◆ **Task item**
All entries are to be quoted exactly; the images stay out of the copy.

(Items from a dataset)
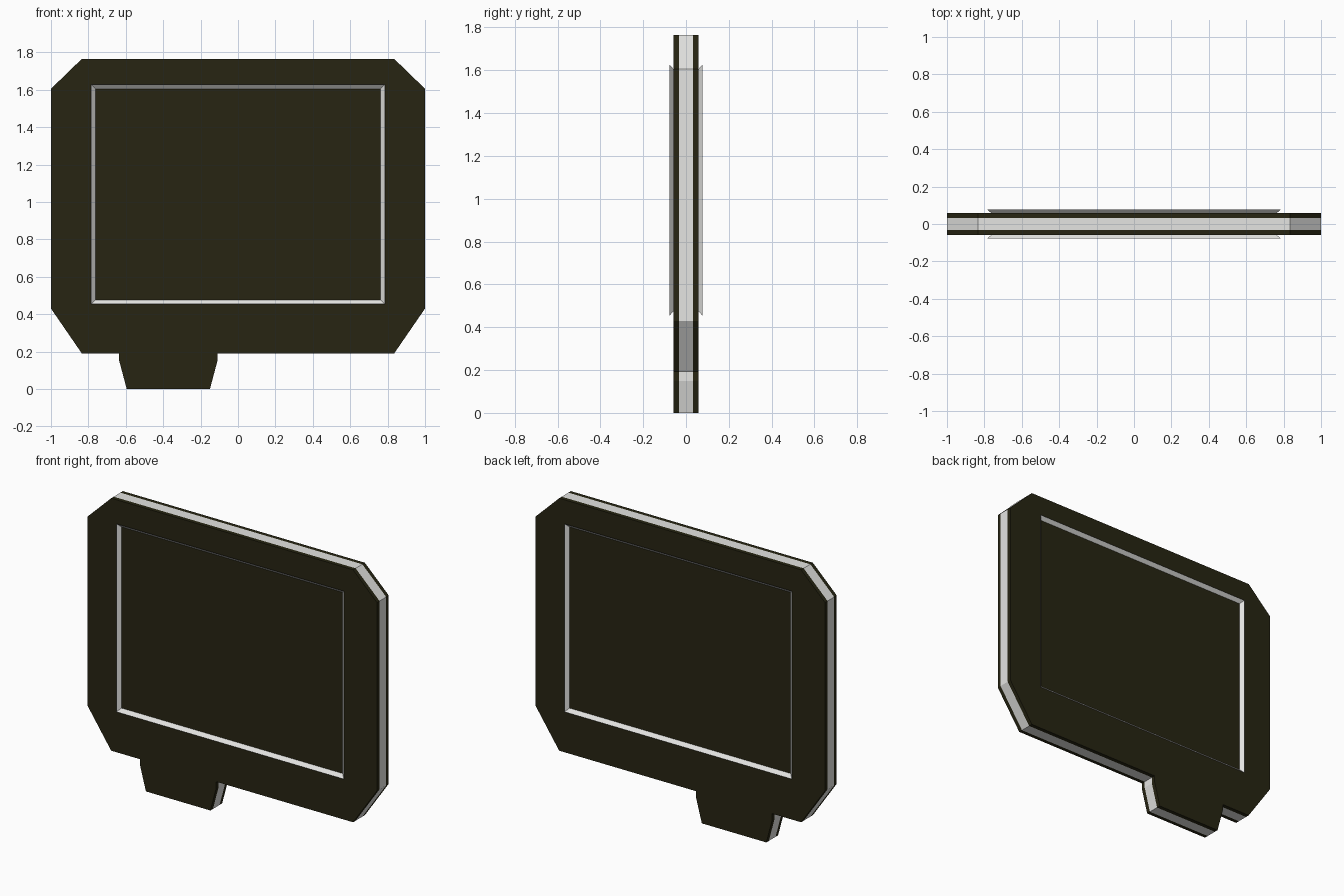
import bpy, bmesh
from mathutils import Vector

cube = bpy.data.objects.get("Cube")
if cube:
    bpy.data.objects.remove(cube, do_unlink=True)


def make_material(name, rgb):
    mat = bpy.data.materials.new(name)
    mat.use_nodes = True
    mat.diffuse_color = (*rgb, 1)
    bsdf = mat.node_tree.nodes["Principled BSDF"]
    bsdf.inputs["Base Color"].default_value = (*rgb, 1)
    bsdf.inputs["Roughness"].default_value = 0.8
    return mat


dark = make_material("dark olive", (0.02, 0.018, 0.006))
light = make_material("light grey", (0.78, 0.78, 0.76))


def finish(bm, name, mats):
    mesh = bpy.data.meshes.new(name)
    bm.to_mesh(mesh)
    bm.free()
    for mat in mats:
        mesh.materials.append(mat)
    obj = bpy.data.objects.new(name, mesh)
    bpy.context.collection.objects.link(obj)
    return obj


FACE_Y = 0.058   # half thickness of the board
CORE_Y = 0.033   # half thickness of the light middle layer

# Board outline with chamfered corners and the tapered tab underneath
outline = [(-0.835, 0.19), (-0.635, 0.19), (-0.635, 0.15), (-0.595, 0),
           (-0.15, 0), (-0.11, 0.15), (-0.11, 0.19), (0.835, 0.19),
           (1, 0.43), (1, 1.605), (0.835, 1.765), (-0.835, 1.765),
           (-1, 1.605), (-1, 0.43)]

# Layered board: dark skins on both sides of a light core
bm = bmesh.new()
layers = [[bm.verts.new((x, y, z)) for x, z in outline]
          for y in (-FACE_Y, -CORE_Y, CORE_Y, FACE_Y)]
bm.faces.new(layers[0])
bm.faces.new(layers[-1])
count = len(outline)
for level in range(3):
    a, b = layers[level], layers[level + 1]
    for i in range(count):
        j = (i + 1) % count
        face = bm.faces.new((a[i], a[j], b[j], b[i]))
        face.material_index = 1 if level == 1 else 0
bmesh.ops.recalc_face_normals(bm, faces=bm.faces)
finish(bm, "sign_board", [dark, light])


# Thin flared frame around each panel, sloping in towards the board
def panel_frame(name, side):
    bm = bmesh.new()
    centre = Vector((0, 0, 1.04))

    def ring(half_x, half_z, y):
        return [bm.verts.new(centre + Vector((sx * half_x, side * y, sz * half_z)))
                for sx, sz in ((-1, -1), (1, -1), (1, 1), (-1, 1))]

    outer = ring(0.785, 0.587, 0.078)
    inner = ring(0.763, 0.565, FACE_Y)
    for i in range(4):
        j = (i + 1) % 4
        face = bm.faces.new((outer[i], outer[j], inner[j], inner[i]))
        face.normal_update()
        if face.normal.y * side < 0:
            face.normal_flip()
    finish(bm, name, [light])


panel_frame("front_panel_frame", -1)
panel_frame("back_panel_frame", 1)
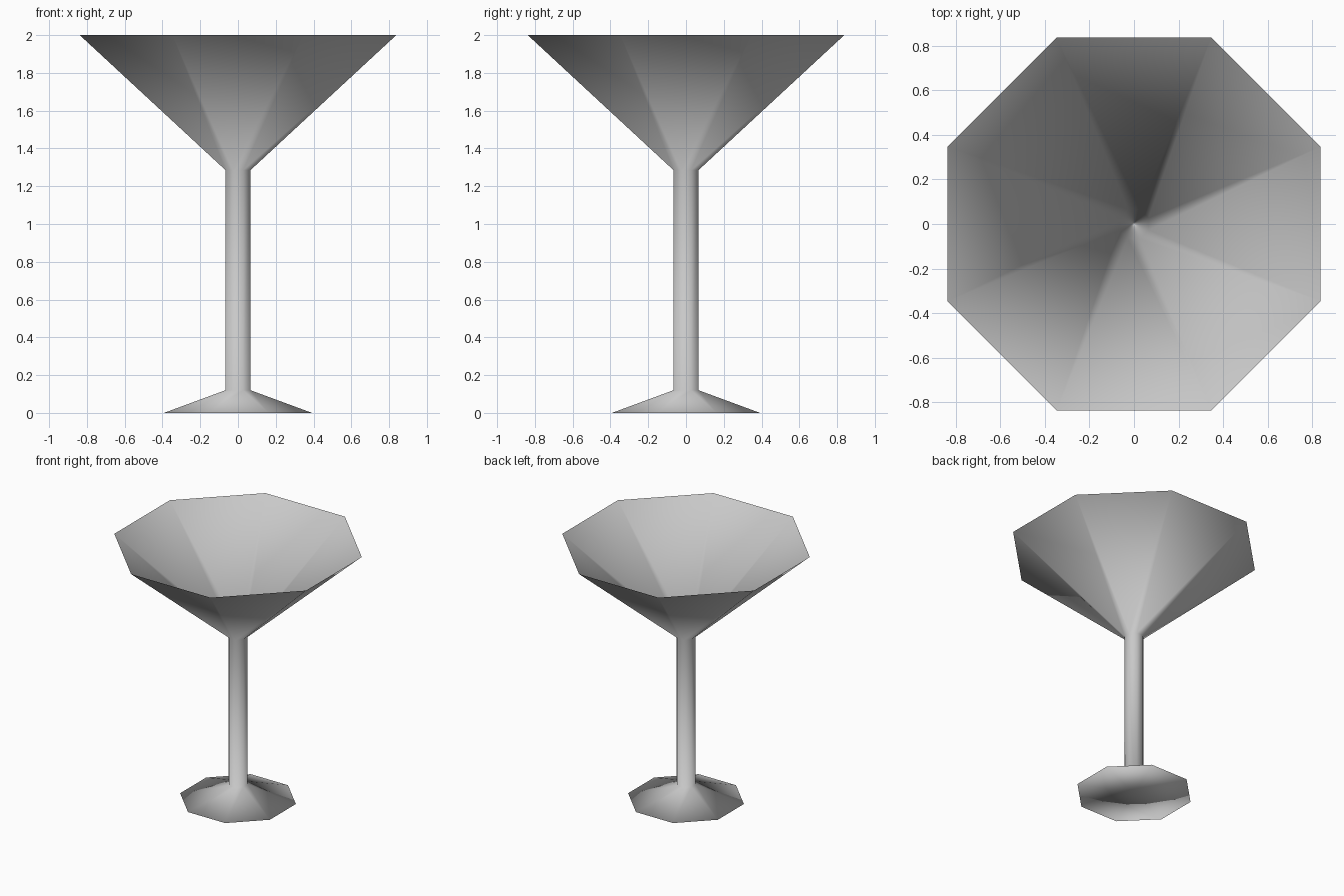
import bpy
import bmesh
from math import cos, sin, pi

cube = bpy.data.objects.get("Cube")
if cube:
    bpy.data.objects.remove(cube, do_unlink=True)

SIDES = 8

grey = bpy.data.materials.new("light_grey")
grey.use_nodes = True
colour = (0.58, 0.58, 0.58, 1)
grey.diffuse_color = colour
grey.node_tree.nodes["Principled BSDF"].inputs["Base Color"].default_value = colour

bm = bmesh.new()


def ring(apothem, z):
    """Octagon with flat sides facing the axes."""
    r = apothem / cos(pi / SIDES)
    angles = [(i + 0.5) * 2 * pi / SIDES for i in range(SIDES)]
    return [bm.verts.new((r * cos(a), r * sin(a), z)) for a in angles]


def bridge(lower, upper):
    for i in range(SIDES):
        j = (i + 1) % SIDES
        bm.faces.new((lower[i], lower[j], upper[j], upper[i]))


# Foot, stem and thin open bowl as one lathed surface
profile = [(0.392, 0), (0.066, 0.12), (0.066, 1.285), (0.838, 2)]
rings = [ring(*p) for p in profile]
for lower, upper in zip(rings, rings[1:]):
    bridge(lower, upper)

# Underside of the foot, fanned from its centre
centre = bm.verts.new((0, 0, 0))
for i in range(SIDES):
    bm.faces.new((centre, rings[0][(i + 1) % SIDES], rings[0][i]))

# Floor of the bowl, closing the top of the stem
bm.faces.new(rings[2])

for face in bm.faces:
    face.smooth = True

mesh = bpy.data.meshes.new("cocktail_glass")
bm.to_mesh(mesh)
bm.free()
mesh.materials.append(grey)
glass = bpy.data.objects.new("cocktail_glass", mesh)
bpy.context.collection.objects.link(glass)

◆ **Exercise response**
import bpy, bmesh
from mathutils import Vector

cube = bpy.data.objects.get("Cube")
if cube:
    bpy.data.objects.remove(cube, do_unlink=True)


def make_material(name, rgb):
    mat = bpy.data.materials.new(name)
    mat.use_nodes = True
    mat.diffuse_color = (*rgb, 1)
    bsdf = mat.node_tree.nodes["Principled BSDF"]
    bsdf.inputs["Base Color"].default_value = (*rgb, 1)
    bsdf.inputs["Roughness"].default_value = 0.8
    return mat


dark = make_material("dark olive", (0.02, 0.018, 0.006))
light = make_material("light grey", (0.78, 0.78, 0.76))


def finish(bm, name, mats):
    mesh = bpy.data.meshes.new(name)
    bm.to_mesh(mesh)
    bm.free()
    for mat in mats:
        mesh.materials.append(mat)
    obj = bpy.data.objects.new(name, mesh)
    bpy.context.collection.objects.link(obj)
    return obj


FACE_Y = 0.058   # half thickness of the board
CORE_Y = 0.033   # half thickness of the light middle layer

# Board outline with chamfered corners and the tapered tab underneath
outline = [(-0.835, 0.19), (-0.635, 0.19), (-0.635, 0.15), (-0.595, 0),
           (-0.15, 0), (-0.11, 0.15), (-0.11, 0.19), (0.835, 0.19),
           (1, 0.43), (1, 1.605), (0.835, 1.765), (-0.835, 1.765),
           (-1, 1.605), (-1, 0.43)]

# Layered board: dark skins on both sides of a light core
bm = bmesh.new()
layers = [[bm.verts.new((x, y, z)) for x, z in outline]
          for y in (-FACE_Y, -CORE_Y, CORE_Y, FACE_Y)]
bm.faces.new(layers[0])
bm.faces.new(layers[-1])
count = len(outline)
for level in range(3):
    a, b = layers[level], layers[level + 1]
    for i in range(count):
        j = (i + 1) % count
        face = bm.faces.new((a[i], a[j], b[j], b[i]))
        face.material_index = 1 if level == 1 else 0
bmesh.ops.recalc_face_normals(bm, faces=bm.faces)
finish(bm, "sign_board", [dark, light])


# Thin flared frame around each panel, sloping in towards the board
def panel_frame(name, side):
    bm = bmesh.new()
    centre = Vector((0, 0, 1.04))

    def ring(half_x, half_z, y):
        return [bm.verts.new(centre + Vector((sx * half_x, side * y, sz * half_z)))
                for sx, sz in ((-1, -1), (1, -1), (1, 1), (-1, 1))]

    outer = ring(0.785, 0.587, 0.078)
    inner = ring(0.763, 0.565, FACE_Y)
    for i in range(4):
        j = (i + 1) % 4
        face = bm.faces.new((outer[i], outer[j], inner[j], inner[i]))
        face.normal_update()
        if face.normal.y * side < 0:
            face.normal_flip()
    finish(bm, name, [light])


panel_frame("front_panel_frame", -1)
panel_frame("back_panel_frame", 1)
import bpy
import bmesh
from math import cos, sin, pi

cube = bpy.data.objects.get("Cube")
if cube:
    bpy.data.objects.remove(cube, do_unlink=True)

SIDES = 8

grey = bpy.data.materials.new("light_grey")
grey.use_nodes = True
colour = (0.58, 0.58, 0.58, 1)
grey.diffuse_color = colour
grey.node_tree.nodes["Principled BSDF"].inputs["Base Color"].default_value = colour

bm = bmesh.new()


def ring(apothem, z):
    """Octagon with flat sides facing the axes."""
    r = apothem / cos(pi / SIDES)
    angles = [(i + 0.5) * 2 * pi / SIDES for i in range(SIDES)]
    return [bm.verts.new((r * cos(a), r * sin(a), z)) for a in angles]


def bridge(lower, upper):
    for i in range(SIDES):
        j = (i + 1) % SIDES
        bm.faces.new((lower[i], lower[j], upper[j], upper[i]))


# Foot, stem and thin open bowl as one lathed surface
profile = [(0.392, 0), (0.066, 0.12), (0.066, 1.285), (0.838, 2)]
rings = [ring(*p) for p in profile]
for lower, upper in zip(rings, rings[1:]):
    bridge(lower, upper)

# Underside of the foot, fanned from its centre
centre = bm.verts.new((0, 0, 0))
for i in range(SIDES):
    bm.faces.new((centre, rings[0][(i + 1) % SIDES], rings[0][i]))

# Floor of the bowl, closing the top of the stem
bm.faces.new(rings[2])

for face in bm.faces:
    face.smooth = True

mesh = bpy.data.meshes.new("cocktail_glass")
bm.to_mesh(mesh)
bm.free()
mesh.materials.append(grey)
glass = bpy.data.objects.new("cocktail_glass", mesh)
bpy.context.collection.objects.link(glass)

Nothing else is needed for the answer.